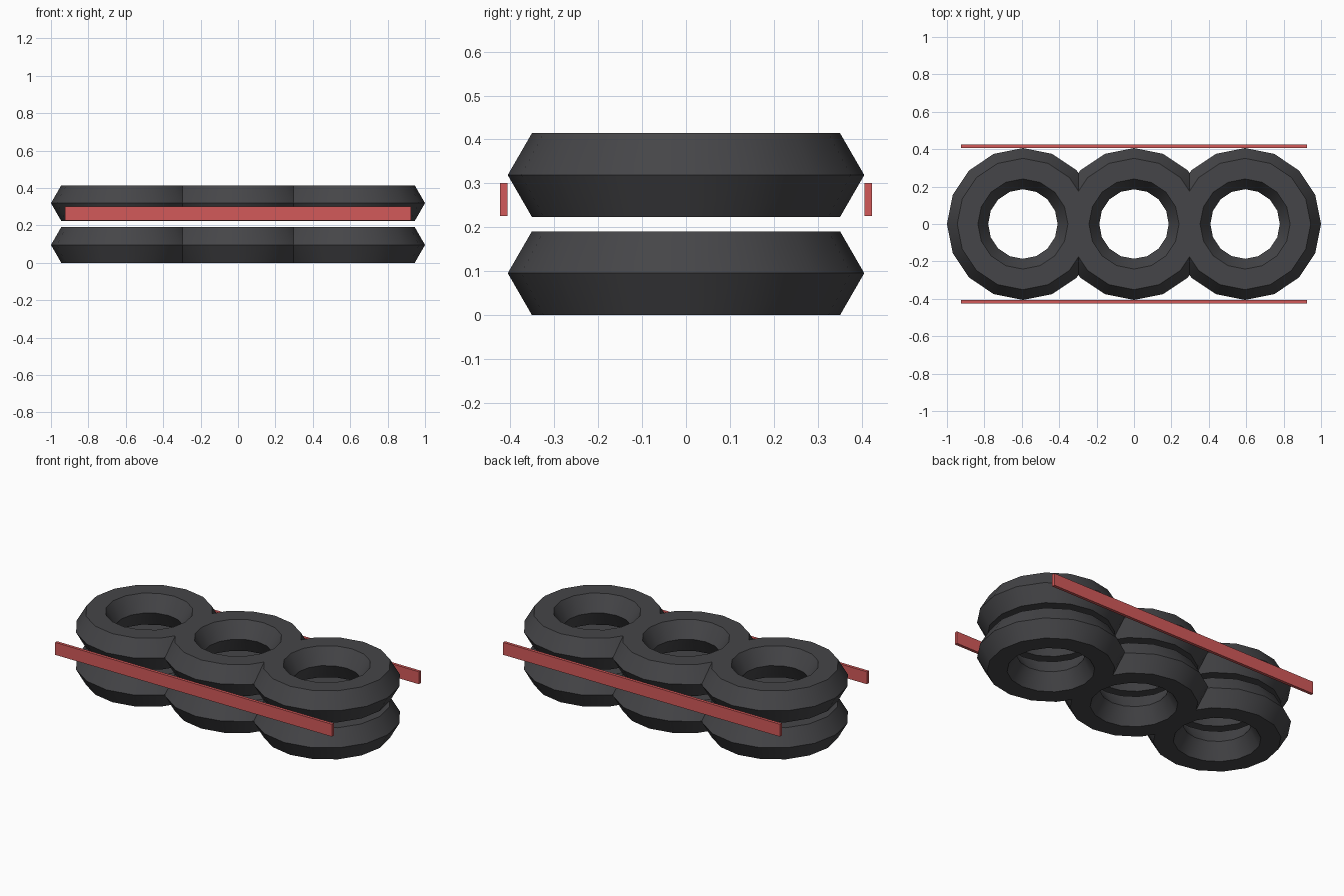
import bpy, math

if "Cube" in bpy.data.objects:
    bpy.data.objects.remove(bpy.data.objects["Cube"])

R, r = 0.296, 0.11          # ring and tube radius of a tyre
STEP, LAYERS = 0.594, (0.0955, 0.319)


def material(name, color):
    m = bpy.data.materials.new(name)
    m.diffuse_color = (*color, 1)
    m.use_nodes = True
    m.node_tree.nodes["Principled BSDF"].inputs["Base Color"].default_value = m.diffuse_color
    return m


rubber = material("rubber", (0.06, 0.06, 0.065))
red = material("red", (0.65, 0.1, 0.1))

# Tyres: two layers of three overlapping low-poly rings with hexagonal tubes
for layer, z in zip(("lower", "upper"), LAYERS):
    for side, i in (("left", -1), ("middle", 0), ("right", 1)):
        bpy.ops.mesh.primitive_torus_add(
            major_segments=16, minor_segments=6, major_radius=R,
            minor_radius=r, location=(i * STEP, 0, z))
        tyre = bpy.context.object
        tyre.name = f"tyre_{layer}_{side}"
        tyre.data.materials.append(rubber)
        bpy.ops.object.shade_smooth_by_angle(angle=math.radians(30))

# Rails: thin red strips touching the front and back of the stack
for name, s in (("front_rail", -1), ("back_rail", 1)):
    bpy.ops.mesh.primitive_cube_add(size=1, location=(0, s * 0.415, 0.2635))
    rail = bpy.context.object
    rail.name = name
    rail.dimensions = (1.85, 0.018, 0.075)
    bpy.ops.object.transform_apply(location=False, rotation=False, scale=True)
    rail.data.materials.append(red)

# How to complete this task:
In the listing above, find every line with the word "location" and copy it.

# Exercise result:
            minor_radius=r, location=(i * STEP, 0, z))
    bpy.ops.mesh.primitive_cube_add(size=1, location=(0, s * 0.415, 0.2635))
    bpy.ops.object.transform_apply(location=False, rotation=False, scale=True)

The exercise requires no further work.